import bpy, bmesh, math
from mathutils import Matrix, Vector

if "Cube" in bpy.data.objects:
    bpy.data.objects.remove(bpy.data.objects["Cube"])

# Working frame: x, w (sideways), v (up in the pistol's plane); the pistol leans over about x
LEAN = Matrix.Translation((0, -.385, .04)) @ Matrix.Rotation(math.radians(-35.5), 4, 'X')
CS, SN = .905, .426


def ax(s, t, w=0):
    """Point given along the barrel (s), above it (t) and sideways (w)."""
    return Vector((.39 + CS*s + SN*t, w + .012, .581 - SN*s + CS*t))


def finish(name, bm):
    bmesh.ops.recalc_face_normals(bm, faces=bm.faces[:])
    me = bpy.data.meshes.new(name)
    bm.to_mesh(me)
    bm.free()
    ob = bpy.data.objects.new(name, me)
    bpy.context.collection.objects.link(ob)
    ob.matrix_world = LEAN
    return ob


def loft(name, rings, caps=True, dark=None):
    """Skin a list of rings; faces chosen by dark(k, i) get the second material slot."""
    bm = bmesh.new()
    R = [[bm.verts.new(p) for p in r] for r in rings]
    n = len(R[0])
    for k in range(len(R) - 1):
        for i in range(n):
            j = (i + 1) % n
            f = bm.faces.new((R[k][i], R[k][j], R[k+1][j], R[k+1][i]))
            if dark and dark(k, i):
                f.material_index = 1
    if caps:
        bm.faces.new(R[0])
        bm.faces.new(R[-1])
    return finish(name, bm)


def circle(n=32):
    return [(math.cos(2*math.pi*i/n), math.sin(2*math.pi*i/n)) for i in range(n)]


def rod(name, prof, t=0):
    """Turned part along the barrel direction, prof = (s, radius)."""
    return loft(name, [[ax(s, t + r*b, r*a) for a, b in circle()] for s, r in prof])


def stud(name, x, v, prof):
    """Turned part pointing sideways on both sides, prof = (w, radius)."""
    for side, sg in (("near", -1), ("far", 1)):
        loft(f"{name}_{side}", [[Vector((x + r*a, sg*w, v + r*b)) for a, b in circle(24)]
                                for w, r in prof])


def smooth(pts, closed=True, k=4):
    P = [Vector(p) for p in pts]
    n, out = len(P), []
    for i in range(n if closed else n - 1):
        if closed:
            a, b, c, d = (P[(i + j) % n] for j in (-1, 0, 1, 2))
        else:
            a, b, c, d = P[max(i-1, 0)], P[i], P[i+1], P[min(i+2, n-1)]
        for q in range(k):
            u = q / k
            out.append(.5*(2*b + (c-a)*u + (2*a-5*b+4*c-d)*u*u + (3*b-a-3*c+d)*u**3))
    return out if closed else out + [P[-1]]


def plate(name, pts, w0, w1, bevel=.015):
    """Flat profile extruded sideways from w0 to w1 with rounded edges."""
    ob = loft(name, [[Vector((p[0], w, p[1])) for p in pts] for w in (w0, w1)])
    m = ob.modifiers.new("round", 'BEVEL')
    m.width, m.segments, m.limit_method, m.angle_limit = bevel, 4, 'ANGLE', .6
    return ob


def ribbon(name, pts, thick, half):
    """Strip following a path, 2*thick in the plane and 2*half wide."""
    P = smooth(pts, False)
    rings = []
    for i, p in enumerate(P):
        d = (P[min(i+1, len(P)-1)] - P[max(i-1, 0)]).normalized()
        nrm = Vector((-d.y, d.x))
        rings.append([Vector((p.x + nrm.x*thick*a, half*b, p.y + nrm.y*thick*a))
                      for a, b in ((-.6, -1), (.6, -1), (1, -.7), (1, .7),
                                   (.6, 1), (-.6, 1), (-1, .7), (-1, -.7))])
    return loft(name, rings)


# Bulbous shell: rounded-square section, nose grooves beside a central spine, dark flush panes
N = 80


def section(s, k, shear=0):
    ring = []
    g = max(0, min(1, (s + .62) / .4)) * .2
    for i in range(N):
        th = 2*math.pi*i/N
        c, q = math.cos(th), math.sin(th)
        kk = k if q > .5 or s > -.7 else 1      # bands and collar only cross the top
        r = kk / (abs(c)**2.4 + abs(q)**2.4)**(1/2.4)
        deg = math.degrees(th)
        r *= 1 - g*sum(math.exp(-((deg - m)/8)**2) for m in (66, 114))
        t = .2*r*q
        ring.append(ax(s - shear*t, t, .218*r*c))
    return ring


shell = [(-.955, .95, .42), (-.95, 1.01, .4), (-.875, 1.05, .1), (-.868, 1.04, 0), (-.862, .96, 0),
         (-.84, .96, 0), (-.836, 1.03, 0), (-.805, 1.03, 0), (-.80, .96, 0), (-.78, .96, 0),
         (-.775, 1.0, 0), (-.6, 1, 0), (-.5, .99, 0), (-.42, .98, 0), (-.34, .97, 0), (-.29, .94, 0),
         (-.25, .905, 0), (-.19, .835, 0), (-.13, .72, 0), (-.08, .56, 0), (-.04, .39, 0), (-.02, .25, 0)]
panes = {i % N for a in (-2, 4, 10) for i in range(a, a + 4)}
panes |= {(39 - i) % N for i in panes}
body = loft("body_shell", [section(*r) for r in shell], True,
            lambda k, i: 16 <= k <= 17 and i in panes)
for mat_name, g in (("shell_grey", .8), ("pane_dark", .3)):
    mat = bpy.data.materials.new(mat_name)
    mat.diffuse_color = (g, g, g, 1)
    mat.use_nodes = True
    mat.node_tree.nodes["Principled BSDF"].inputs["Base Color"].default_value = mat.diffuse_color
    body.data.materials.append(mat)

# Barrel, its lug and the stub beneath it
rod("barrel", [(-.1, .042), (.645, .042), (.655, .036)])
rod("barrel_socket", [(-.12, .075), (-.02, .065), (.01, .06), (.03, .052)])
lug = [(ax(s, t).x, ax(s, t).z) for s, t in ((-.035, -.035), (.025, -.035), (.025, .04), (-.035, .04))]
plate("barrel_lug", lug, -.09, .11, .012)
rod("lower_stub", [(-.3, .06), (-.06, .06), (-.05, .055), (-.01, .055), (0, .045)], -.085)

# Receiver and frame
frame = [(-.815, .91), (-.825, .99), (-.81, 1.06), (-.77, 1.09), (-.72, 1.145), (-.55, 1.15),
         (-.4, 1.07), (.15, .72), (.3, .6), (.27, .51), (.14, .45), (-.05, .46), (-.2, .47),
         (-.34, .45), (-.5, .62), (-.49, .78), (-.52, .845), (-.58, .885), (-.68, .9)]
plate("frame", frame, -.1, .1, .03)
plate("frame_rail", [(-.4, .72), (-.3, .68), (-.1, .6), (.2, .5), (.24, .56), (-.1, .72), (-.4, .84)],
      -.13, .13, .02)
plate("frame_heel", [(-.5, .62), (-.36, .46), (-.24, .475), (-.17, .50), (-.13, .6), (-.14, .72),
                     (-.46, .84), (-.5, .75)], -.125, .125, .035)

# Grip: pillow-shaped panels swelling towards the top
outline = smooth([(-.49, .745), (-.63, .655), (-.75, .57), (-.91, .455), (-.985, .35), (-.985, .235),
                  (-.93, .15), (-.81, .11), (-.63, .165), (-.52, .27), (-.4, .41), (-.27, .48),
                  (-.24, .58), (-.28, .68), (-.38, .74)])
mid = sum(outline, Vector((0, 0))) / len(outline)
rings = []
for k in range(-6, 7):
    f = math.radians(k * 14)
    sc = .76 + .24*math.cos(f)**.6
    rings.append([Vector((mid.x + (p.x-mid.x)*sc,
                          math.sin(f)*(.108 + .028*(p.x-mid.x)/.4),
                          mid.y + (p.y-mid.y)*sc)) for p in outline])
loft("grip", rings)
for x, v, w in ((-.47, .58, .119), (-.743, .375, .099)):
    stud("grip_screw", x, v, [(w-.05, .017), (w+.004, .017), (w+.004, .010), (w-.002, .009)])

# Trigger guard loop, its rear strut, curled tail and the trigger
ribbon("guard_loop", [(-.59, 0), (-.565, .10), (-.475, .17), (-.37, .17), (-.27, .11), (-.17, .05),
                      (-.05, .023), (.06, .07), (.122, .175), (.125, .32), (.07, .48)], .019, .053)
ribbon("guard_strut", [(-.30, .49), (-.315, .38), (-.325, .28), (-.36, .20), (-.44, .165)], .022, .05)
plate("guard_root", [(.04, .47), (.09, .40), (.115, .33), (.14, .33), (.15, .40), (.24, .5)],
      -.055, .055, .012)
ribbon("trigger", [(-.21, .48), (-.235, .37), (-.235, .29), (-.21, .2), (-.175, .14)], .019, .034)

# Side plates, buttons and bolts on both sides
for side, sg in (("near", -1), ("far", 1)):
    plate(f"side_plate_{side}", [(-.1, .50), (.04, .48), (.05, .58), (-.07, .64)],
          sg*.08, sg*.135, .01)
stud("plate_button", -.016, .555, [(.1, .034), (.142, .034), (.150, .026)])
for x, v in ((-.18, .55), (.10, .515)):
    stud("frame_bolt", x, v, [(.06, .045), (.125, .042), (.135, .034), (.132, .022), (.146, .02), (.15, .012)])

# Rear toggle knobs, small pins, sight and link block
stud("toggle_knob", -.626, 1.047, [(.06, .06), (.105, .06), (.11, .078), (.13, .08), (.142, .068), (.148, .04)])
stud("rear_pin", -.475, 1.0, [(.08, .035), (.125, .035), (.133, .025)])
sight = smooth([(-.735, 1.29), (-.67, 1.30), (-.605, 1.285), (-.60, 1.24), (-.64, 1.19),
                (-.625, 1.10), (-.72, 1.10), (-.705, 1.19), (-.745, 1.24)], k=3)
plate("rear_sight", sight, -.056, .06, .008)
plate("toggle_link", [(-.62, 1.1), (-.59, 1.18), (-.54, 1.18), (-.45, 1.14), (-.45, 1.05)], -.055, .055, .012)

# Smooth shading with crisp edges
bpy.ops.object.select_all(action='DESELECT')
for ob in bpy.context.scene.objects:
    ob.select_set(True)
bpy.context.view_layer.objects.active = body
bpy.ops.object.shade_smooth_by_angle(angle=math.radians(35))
——
Gather every line from the listing above in which the word "closed" appears.

Solution for this problem ->
def smooth(pts, closed=True, k=4):
    for i in range(n if closed else n - 1):
        if closed:
    return out if closed else out + [P[-1]]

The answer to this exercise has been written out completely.